the soldiers did. i noticed crazy horse was shown with a rifle in your picture. is that what you found? i haven't been able to read your book yet. >> one the primary finds of this is to show how massively custer's battalion was outgunned. in its wisdom, the american government had equipped the troopers of the call calvary with single shots. they made it a policy that they fire the weapons in target practice as little as possible to save ammunition. at the consequence, many of the new recruits had shot weapons only a handful of times. private peter thompson, an officer i concentrate in my account. i had access to an account written by his daughter who shows that he began keeping a
notebook about his memories weeks after the battle. he said he was scared spitless of this gun. i fired replicas. they are powerful weapons. i dislocated my jaw in trying to do it. they are hard to reload if you're new to the weapon. the lakota recognized the weapon of choice was the repeating firing weapon. they got hundreds of them when it came to the thousands of warriors at the little bighorn. when it came to close fighting, lakota and cheyenne had a huge advantage, and that definitely contributed to how quickly custer's battalion collapsed when the fighting began. yes? >> can you comment on the implications of the defeat at

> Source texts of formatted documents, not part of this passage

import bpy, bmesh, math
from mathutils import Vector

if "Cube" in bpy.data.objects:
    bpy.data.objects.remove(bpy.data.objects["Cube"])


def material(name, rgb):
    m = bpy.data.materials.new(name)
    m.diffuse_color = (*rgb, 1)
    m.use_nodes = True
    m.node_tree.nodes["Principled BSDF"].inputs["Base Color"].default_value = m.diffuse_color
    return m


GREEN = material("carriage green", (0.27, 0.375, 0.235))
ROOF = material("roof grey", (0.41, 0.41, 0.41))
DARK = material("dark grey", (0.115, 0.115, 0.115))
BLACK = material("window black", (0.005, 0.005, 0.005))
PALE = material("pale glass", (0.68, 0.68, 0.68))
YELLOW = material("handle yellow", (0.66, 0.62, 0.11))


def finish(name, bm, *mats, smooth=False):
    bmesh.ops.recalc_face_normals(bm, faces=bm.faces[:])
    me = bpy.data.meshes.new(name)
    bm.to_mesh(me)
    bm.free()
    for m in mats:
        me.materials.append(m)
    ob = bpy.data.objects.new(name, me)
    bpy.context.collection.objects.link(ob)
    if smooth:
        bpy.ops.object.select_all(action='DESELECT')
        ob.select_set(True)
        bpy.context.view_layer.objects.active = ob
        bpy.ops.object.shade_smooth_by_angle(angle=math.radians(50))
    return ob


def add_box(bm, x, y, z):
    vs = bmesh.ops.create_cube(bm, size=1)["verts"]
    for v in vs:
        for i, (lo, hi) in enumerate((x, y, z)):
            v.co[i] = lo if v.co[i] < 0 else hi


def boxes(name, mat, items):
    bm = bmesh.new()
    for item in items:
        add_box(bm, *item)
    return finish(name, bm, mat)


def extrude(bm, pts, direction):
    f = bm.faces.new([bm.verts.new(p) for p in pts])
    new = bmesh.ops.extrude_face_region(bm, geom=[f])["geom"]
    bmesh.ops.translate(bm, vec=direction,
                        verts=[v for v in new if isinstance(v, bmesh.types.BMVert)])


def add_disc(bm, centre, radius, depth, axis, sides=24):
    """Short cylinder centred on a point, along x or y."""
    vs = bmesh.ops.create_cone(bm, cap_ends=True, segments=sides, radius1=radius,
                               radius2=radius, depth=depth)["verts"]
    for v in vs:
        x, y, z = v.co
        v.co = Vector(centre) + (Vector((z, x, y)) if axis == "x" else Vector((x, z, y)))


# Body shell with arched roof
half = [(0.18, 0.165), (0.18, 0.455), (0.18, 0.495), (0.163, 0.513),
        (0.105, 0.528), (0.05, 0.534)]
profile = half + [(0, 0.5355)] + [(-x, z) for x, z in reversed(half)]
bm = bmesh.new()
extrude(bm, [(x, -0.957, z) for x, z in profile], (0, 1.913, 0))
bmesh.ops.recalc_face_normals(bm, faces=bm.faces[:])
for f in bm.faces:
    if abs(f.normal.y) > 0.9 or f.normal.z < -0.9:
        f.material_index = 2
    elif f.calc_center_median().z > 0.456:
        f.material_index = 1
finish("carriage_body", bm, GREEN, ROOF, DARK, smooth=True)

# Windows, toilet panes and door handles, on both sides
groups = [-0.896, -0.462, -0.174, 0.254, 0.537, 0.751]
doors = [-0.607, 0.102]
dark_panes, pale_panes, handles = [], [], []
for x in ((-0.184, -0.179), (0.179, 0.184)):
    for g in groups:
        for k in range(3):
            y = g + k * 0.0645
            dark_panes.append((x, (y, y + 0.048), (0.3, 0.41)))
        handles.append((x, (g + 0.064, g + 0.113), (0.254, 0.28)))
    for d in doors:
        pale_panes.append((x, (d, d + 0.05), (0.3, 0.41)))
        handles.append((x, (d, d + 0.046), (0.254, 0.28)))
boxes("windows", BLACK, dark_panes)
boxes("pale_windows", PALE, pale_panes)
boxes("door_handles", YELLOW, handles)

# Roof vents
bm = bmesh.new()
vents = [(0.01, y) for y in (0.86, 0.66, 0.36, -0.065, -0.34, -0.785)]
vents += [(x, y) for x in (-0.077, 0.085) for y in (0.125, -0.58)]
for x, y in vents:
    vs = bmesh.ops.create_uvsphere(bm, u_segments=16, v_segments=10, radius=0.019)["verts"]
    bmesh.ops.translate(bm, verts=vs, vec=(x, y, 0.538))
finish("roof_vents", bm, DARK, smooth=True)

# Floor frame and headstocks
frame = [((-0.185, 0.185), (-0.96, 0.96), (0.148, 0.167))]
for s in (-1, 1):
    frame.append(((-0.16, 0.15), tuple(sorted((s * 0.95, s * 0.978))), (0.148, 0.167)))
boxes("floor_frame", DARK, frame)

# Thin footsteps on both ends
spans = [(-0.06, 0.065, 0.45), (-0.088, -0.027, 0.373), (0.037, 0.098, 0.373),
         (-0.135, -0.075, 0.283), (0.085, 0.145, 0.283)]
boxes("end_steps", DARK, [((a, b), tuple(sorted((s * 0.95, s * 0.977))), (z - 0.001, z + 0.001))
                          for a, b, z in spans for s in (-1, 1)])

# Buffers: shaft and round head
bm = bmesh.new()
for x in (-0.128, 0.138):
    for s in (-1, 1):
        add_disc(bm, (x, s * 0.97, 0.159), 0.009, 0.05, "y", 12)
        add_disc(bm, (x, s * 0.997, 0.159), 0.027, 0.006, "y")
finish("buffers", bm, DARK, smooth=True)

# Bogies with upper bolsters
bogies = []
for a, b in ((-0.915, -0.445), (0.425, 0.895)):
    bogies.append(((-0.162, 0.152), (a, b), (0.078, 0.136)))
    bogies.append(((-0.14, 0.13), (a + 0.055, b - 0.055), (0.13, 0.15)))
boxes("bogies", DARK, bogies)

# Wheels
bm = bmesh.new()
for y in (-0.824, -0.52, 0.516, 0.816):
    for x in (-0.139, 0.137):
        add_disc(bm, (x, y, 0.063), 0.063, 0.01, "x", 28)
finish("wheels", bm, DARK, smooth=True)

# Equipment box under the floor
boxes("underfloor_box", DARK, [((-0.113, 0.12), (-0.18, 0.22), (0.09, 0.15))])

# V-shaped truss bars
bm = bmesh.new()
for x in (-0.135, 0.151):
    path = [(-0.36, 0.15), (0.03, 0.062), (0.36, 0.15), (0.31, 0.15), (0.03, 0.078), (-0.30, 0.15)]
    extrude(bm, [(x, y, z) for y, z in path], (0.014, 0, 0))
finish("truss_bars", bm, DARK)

the rose bud and the time leading up to the little bighorn? >> sure. this occurred a week before the battle. there were three columns converging into the vicinity of south central montana. the hope was that they would, you know, one of them at least would find the indians, and a week before the battle, general crook, leading the wyoming column up from the south, he didn't find the indians. the indians found him. he was attacked between 700-1,000 warriors. he claimed he won the battle because he was still on the battlefield when it ended. the fact of the matter is a deep stripe was thrown into crook and his troops. he retreated back to wyoming and made no effort to communicate the fact that a large number of warriors were in south central montana to general terry. eventually word made its way to
the general way back in chicago. terry would not get word of crook's defeat until july 10th which was obviously of no good to custer, and so, you know, this communication is a big part of the story. you know, blackberry era, we're constantly in contact, and this was not the case back then. montana did not have a railroad running across it, so rivers were the only way to get a large number of people anywhere, and the telegraph ended in bismarck. it was in the far west when they were loaded with wounded soldiers that delivered the first word of the battle to bismarck after an amazing three day voyage down the dig